I'm sorry to throw up another 'maybe' but I just thought of something. Maybe you are thinking of the Harem conspiracy during the reign of Ramses III? It involves his wife Tiy, and her possible attempts to kill him (or was she framed?!) along with the rest of the Royal Harem:
In the Harem Conspiracy Papyrus, we learn of an assassination attempt upon the king in which Tiy was at least a part of the plot. Her name is provided in the text, but the other conspirators are called by names that indicate the great evil of their crime, such as Mesedsure, meaning "Re hates him". Tiy apparently wished for her son, called in this papyrus, Pentewere, to ascend to the throne of Egypt.
At some point during the latter part of Ramesses III's reign, there were economic problems that became most visible when the Deir el-Medina workmen failed to be paid, leading to a general strike, the first in recorded history, in the 29th year of the king's reign. Against this background was hatched a plot against the king's life.
This was no simple conspiracy, considering that at least 40 people were implicated and tried as a group. Amongst their numbers were harem officials many of whom were close to the king. Not only had they intended to kill the king, but also to incite a revolt outside of the palace in order to facilitate their coup.
The plot was seemingly hatched in Piramesses where one of the conspirators had a house. The plan called for the murder of the king during the annual Opet Festival at Thebes. Preparations for this included magical spells and wax figurines which were smuggled into the harem.
This conspiracy is thought to have failed, and the guilty were charged and brought before a court consisting of a panel of fourteen officials including seven royal butlers (a respectably high office), two treasury overseers, two army standard bearers, two scribes and a herald. Ramesses III himself most likely commissioned the prosecution, but according to the language of the papyrus, probably died during the trial, though not necessarily from the effects of the plot. Curiously, this court was given authority to deliver and carry out whatever penalty they deemed fair, including the death penalty, which normally only the king could inflict. It should be noted, however, that scholars are in disagreement over the events of this conspiracy. Some maintain that Ramesses III was in fact killed by the conspirators, and that his son, Ramesses IV, set up the tribunal, but others maintain that the mummy of the king shows no acts of violence.
All of those involved in the plot were apparently condemned to death, as was certainly the fate of Queen Tiy herself.
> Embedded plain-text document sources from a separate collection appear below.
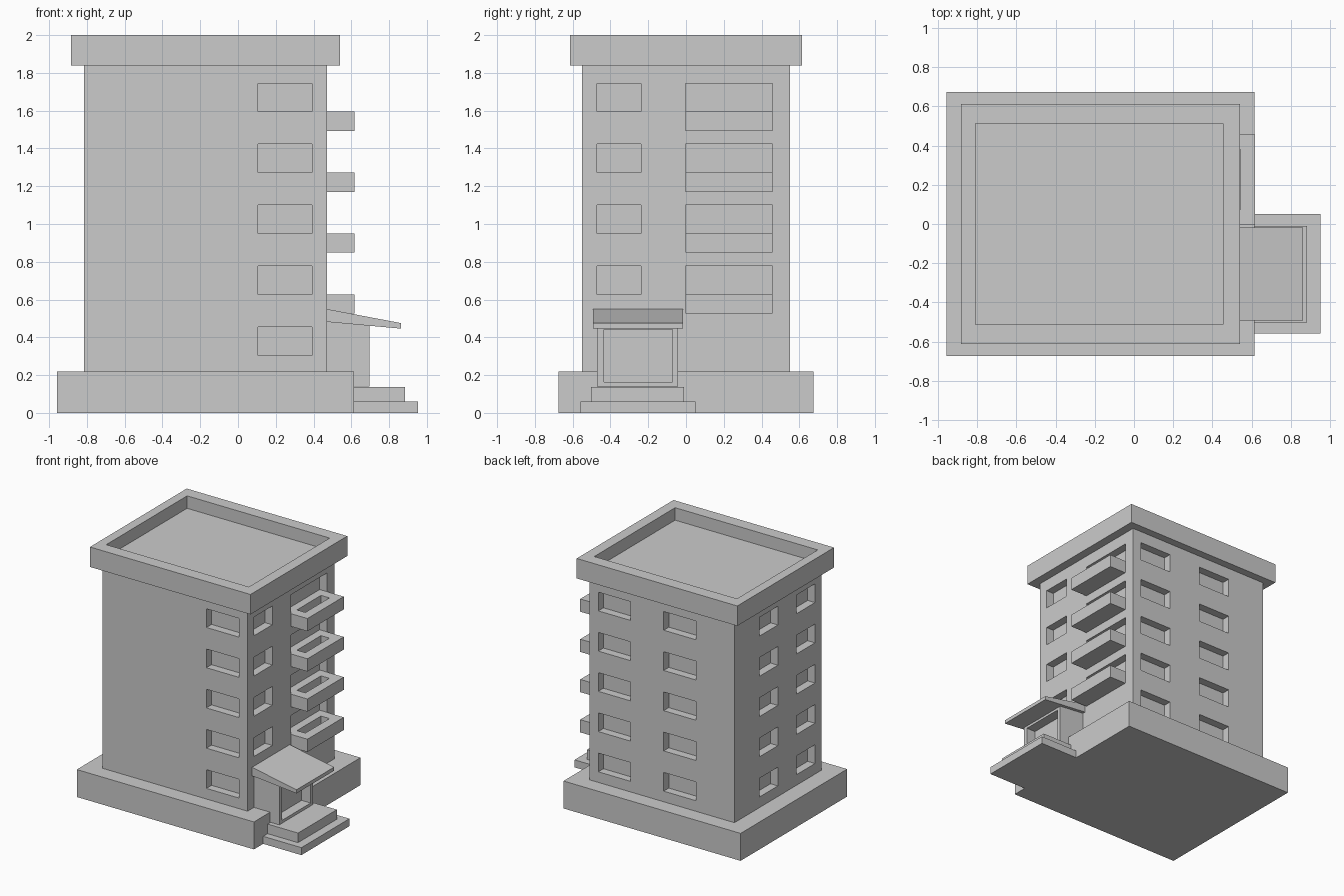
import bpy, bmesh

if "Cube" in bpy.data.objects:
    bpy.data.objects.remove(bpy.data.objects["Cube"])


def add_box(bm, x0, x1, y0, y1, z0, z1):
    v = [bm.verts.new((x, y, z)) for x in (x0, x1) for y in (y0, y1) for z in (z0, z1)]
    for f in ((0, 1, 3, 2), (4, 6, 7, 5), (0, 4, 5, 1), (2, 3, 7, 6), (0, 2, 6, 4), (1, 5, 7, 3)):
        bm.faces.new([v[i] for i in f])


def finish(name, bm):
    bmesh.ops.recalc_face_normals(bm, faces=bm.faces[:])
    me = bpy.data.meshes.new(name)
    bm.to_mesh(me)
    bm.free()
    ob = bpy.data.objects.new(name, me)
    bpy.context.collection.objects.link(ob)
    return ob


def boxes(name, *dims):
    bm = bmesh.new()
    for d in dims:
        add_box(bm, *d)
    return finish(name, bm)


def prism(name, profile, y0, y1):
    # extrude an xz profile along y
    bm = bmesh.new()
    f = bm.faces.new([bm.verts.new((x, y0, z)) for x, z in profile])
    ext = bmesh.ops.extrude_face_region(bm, geom=[f])['geom']
    bmesh.ops.translate(bm, vec=(0, y1 - y0, 0),
                        verts=[g for g in ext if isinstance(g, bmesh.types.BMVert)])
    return finish(name, bm)


def cut(ob, *dims):
    cutter = boxes(ob.name + "_cutter", *dims)
    cutter.hide_render = True
    mod = ob.modifiers.new("cut", 'BOOLEAN')
    mod.operation = 'DIFFERENCE'
    mod.solver = 'EXACT'
    mod.object = cutter
    bpy.context.view_layer.objects.active = ob
    bpy.ops.object.modifier_apply(modifier=mod.name)
    bpy.data.objects.remove(cutter)


# main block dimensions
X0, X1, Y = -0.815, 0.47, 0.55
D = 0.065          # window recess depth
OUT = 0.03         # cutter overshoot
PITCH = 0.3225     # storey height

# plinth and tower
boxes("plinth", (-0.957, 0.614, -0.675, 0.675, 0, 0.22))
tower = boxes("tower", (X0, X1, -Y, Y, 0.22, 1.84))

# window and balcony door recesses
recesses = []
for i in range(5):
    z0 = 0.305 + PITCH * i
    z1 = z0 + 0.15
    recesses.append((0.105, 0.393, -Y - OUT, -Y + D, z0, z1))
    for a, b in ((0.105, 0.393), (-0.475, -0.187)):
        recesses.append((a, b, Y - D, Y + OUT, z0, z1))
    for a, b in ((0.0, 0.235), (-0.47, -0.235)):
        recesses.append((X0 - OUT, X0 + D, a, b, z0, z1))
    if i > 0:
        recesses.append((X1 - D, X1 + OUT, -0.47, -0.237, z0, z1))
        recesses.append((X1 - D, X1 + OUT, -0.003, 0.457, z0, z1))
cut(tower, *recesses)

# balconies: trays with a thick parapet
for i in range(1, 5):
    top = 0.305 + PITCH * i
    b = boxes(f"balcony_{i}", (X1, 0.618, -0.003, 0.457, top - 0.102, top))
    cut(b, (X1 - 0.02, 0.545, 0.075, 0.38, top - 0.07, top + 0.03))

# roof slab with sunken top
roof = boxes("roof", (-0.884, 0.54, -0.613, 0.613, 1.84, 2.0))
cut(roof, (-0.81, 0.455, -0.512, 0.512, 1.9, 2.05))

# entrance porch with recessed doorway
porch = prism("porch", [(X1, 0.14), (0.695, 0.14), (0.695, 0.464), (X1, 0.49)], -0.47, -0.042)
cut(porch, (0.615, 0.75, -0.435, -0.072, 0.163, 0.442))

# sloping canopy
prism("canopy", [(X1, 0.482), (0.864, 0.446), (0.864, 0.475), (X1, 0.55)], -0.493, -0.017)

# entrance steps
boxes("upper_step", (0.6, 0.884, -0.502, -0.01, 0.06, 0.137))
boxes("lower_step", (0.6, 0.953, -0.558, 0.05, 0, 0.06))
Though the record of the actual trial is lost, there were apparently three different prosecutions. The first consisted of twenty eight people, who included the major ringleaders, who were found guilty and (almost certainly) put to death. In the next prosecution six people were condemned and forced to commit suicide within the court itself. In the final trial, four additional individuals, including the son of Queen Tiy, were likewise condemned to suicide, though they were presumably allowed to carry out the act in their prison.
Interestingly, there was also a fourth trial, but this one did not involve the actual conspirators, but instead three of the judges and two officers. It would seem that the curious affair resulted from accusations that, after their appointment to the conspiracy commission, they knowingly entertained several of the women involved in the plot, as well as consorted with a general referred to as Peyes. Though one of the judges was found innocent, the remainder of the group was condemned to have their ears and noses amputated. One of the judges called Pebes committed suicide before the sentence could be carried out.
Whether this is relevant I do not know, but I saw simmilarituies in my mind between the two and copied this article out for you. Essentially, Ramses III was killed, and Tiy, one of the king's most trusted wives was killed. This happened supposedly after his death, so it fits in with what you said. However, Tiy was significantly younger than Ramesses III, who was very old and presumably quite ugly by this stage in his life. Ramesses III is buried in KV11 in the valley of the kings, and it is unlikely that a potential assasin would have been allowed anywhere near the body, let alone to keep it!
I did start typing one out for you, but I hit the back key by mistake and I lost it all! Grr!